When you engage them in a final feedback loop, you will:

* Continue to engage them and strengthen the relationship
* Avoid any awkwardness by having an open discussion
* Leave the door open for continued involvement
* Take steps to improve the board experience for others going forward

You owe it to your volunteers to honor their service, regardless of tenure, and the exit interview is one step in the process. I recommend assigning this to a member of your Board Development Committee to manage the process throughout the year. Be sure it’s a person who will take the time to meet with the outgoing member in person to get the best results via a sincere conversation.

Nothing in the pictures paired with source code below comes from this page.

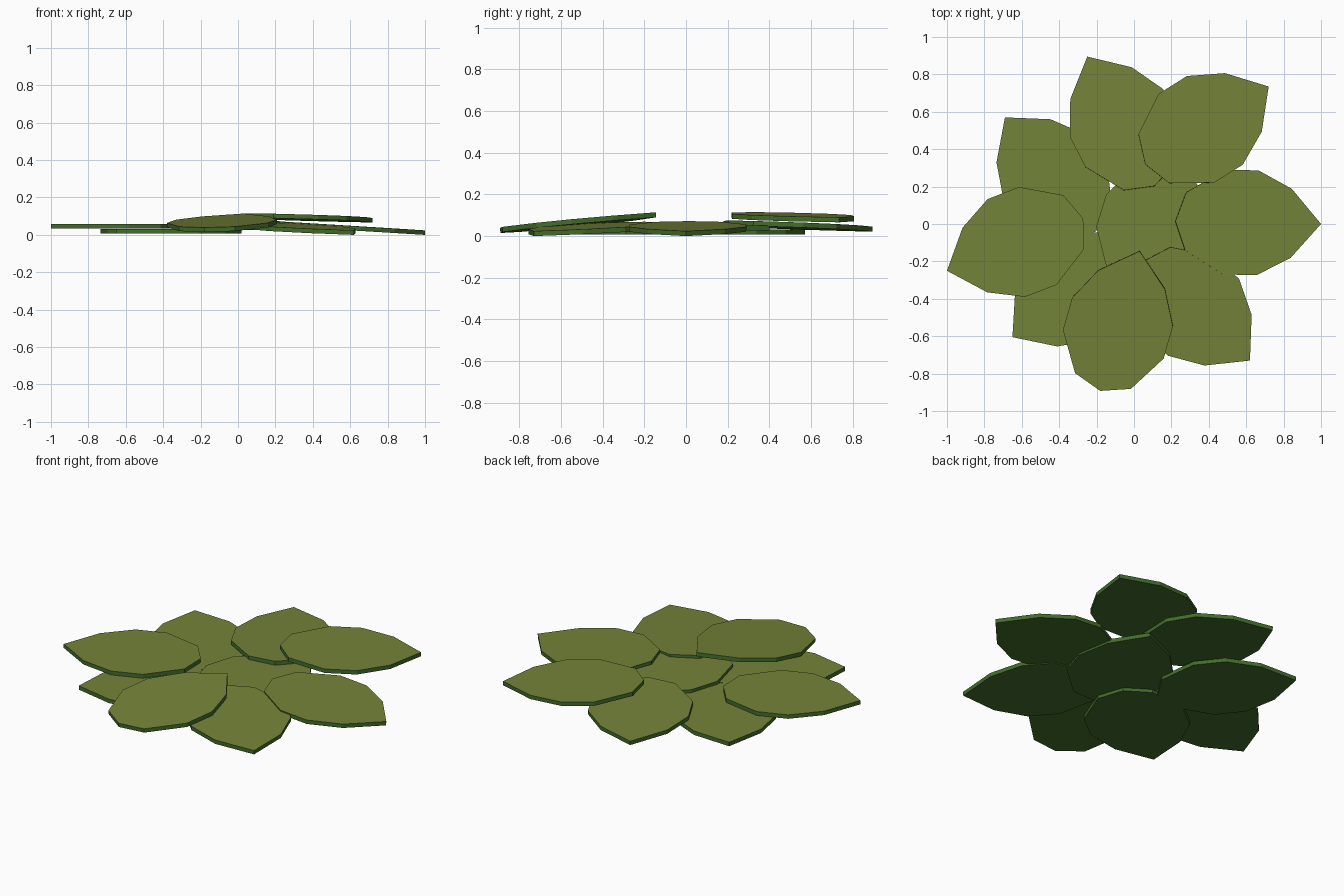
import bpy, bmesh
from mathutils import Vector, Matrix

if "Cube" in bpy.data.objects:
    bpy.data.objects.remove(bpy.data.objects["Cube"])

THICK = 0.024

# Flat colours: olive upper face, darker green rim and underside
def material(name, rgb):
    m = bpy.data.materials.new(name)
    m.diffuse_color = (*rgb, 1)
    m.use_nodes = True
    m.node_tree.nodes["Principled BSDF"].inputs["Base Color"].default_value = m.diffuse_color
    return m

TOP = material("olive_green", (0.175, 0.228, 0.040))
UNDER = material("dark_green", (0.055, 0.150, 0.024))

# Half leaf outline: distance from the tip, half width
HALF = [(0.16, 0.185), (0.34, 0.28), (0.52, 0.28), (0.725, 0.155)]
OUTLINE = [(0, 0)] + HALF + [(0.78, 0)] + [(u, -v) for u, v in reversed(HALF)]

def leaf(name, tip, base):
    """Ten-sided pointed slab; tip and base are points on the upper face."""
    tip, base = Vector(tip), Vector(base)
    along = (base - tip).normalized()
    across = Vector((0, 0, 1)).cross(along).normalized()
    normal = along.cross(across)
    bm = bmesh.new()
    upper = [bm.verts.new(tip + along * u + across * v) for u, v in OUTLINE]
    lower = [bm.verts.new(p.co - normal * THICK) for p in upper]
    bm.faces.new(upper).material_index = 0
    bm.faces.new(lower[::-1]).material_index = 1
    n = len(upper)
    for i in range(n):
        j = (i + 1) % n
        bm.faces.new((upper[i], lower[i], lower[j], upper[j])).material_index = 1
    bmesh.ops.recalc_face_normals(bm, faces=bm.faces)
    me = bpy.data.meshes.new(name)
    bm.to_mesh(me)
    bm.free()
    me.materials.append(TOP)
    me.materials.append(UNDER)
    ob = bpy.data.objects.new(name, me)
    bpy.context.collection.objects.link(ob)
    return ob

# Lowest layer
leaves = [
    leaf("leaf_back_left", (-0.69, 0.57, 0.035), (-0.205, -0.04, 0.035)),
    leaf("leaf_front_left", (-0.65, -0.605, 0.035), (-0.03, -0.13, 0.035)),
    # Middle layer
    leaf("leaf_centre", (0.22, 0.40, 0.054), (-0.01, -0.34, 0.054)),
    leaf("leaf_left", (-1.0, -0.25, 0.060), (-0.27, 0.03, 0.060)),
    leaf("leaf_right", (1.0, 0.0, 0.027), (0.22, 0.015, 0.075)),
    leaf("leaf_front_right", (0.62, -0.73, 0.027), (0.05, -0.20, 0.072)),
    leaf("leaf_back", (-0.25, 0.895, 0.048), (0.11, 0.20, 0.078)),
    # Top layer
    leaf("leaf_back_right", (0.72, 0.735, 0.093), (0.06, 0.32, 0.118)),
    leaf("leaf_front", (0.03, -0.145, 0.117), (-0.18, -0.89, 0.042)),
]

# Rest the lowest point on the ground
low = min(v.co.z for ob in leaves for v in ob.data.vertices)
for ob in leaves:
    ob.data.transform(Matrix.Translation((0, 0, -low)))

The goal of speaking with a board member who is leaving your board, regardless of the reason (term limits, moving away, dissatisfied, can no longer meet expectations, simply moving on to other interests, etc.), is to learn as much as you can from them about their experience.

Below are 4 questions I feel are required for board exit interviews.

Be sure to ask follow up, open-ended questions to clarify or dig deeper where necessary.

1. How have you enjoyed your board experience (set the tone by getting them to focus on the positive stuff first)?
Follow up questions can include:
> Why was that meaningful to you?
> What else did you appreciate?
And if there are certain things you’re wondering about, that don’t get mentioned, ask about them specifically.

2. What might have improved your experience (Be quiet and listen! Reflect back what you think you heard to be sure you aren’t assuming anything)?
Follow up questions can include:
> How would you describe your relationship with staff/other board members?
> How effectively did your committee meet their objectives?
> What can we do to best equip new board members to be successful?

3. How will you stay connected to the organization?
Follow up discussion:
> If they aren’t sure how they can stay involved, provide examples such as committee work, event planning or participation, donate, advisory roles, etc. to explore their level of interest

4. Who else do you think might be interested in knowing more about our organization? THIS IS THE BONUS QUESTION!!! Not only is this an ongoing engagement strategy for valuable members who are leaving, but it can result in expanding your supporters and ambassadors.
Follow up questions could be:
> Would you be willing to make an introduction?
> What do you think they would be most interested in?
> Where else are they involved in the community?

NEXT: Be sure to track the responses to these questions and compile them over time so you can identify trends that point to various strengths and gaps members’ satisfaction.

You’ll want to institutionalize this practice for continuous learning.

And capture the names of anyone they referenced as potentially being interested in your cause! Get introduced and outline a simple strategy to stay connected based on what you learned.

Remember – even though a board member may be stepping away from the board, their influence doesn’t have to end!

Are you struggling with a “problem board member?” Let’s schedule a call and outline a few tips to get you through the drama.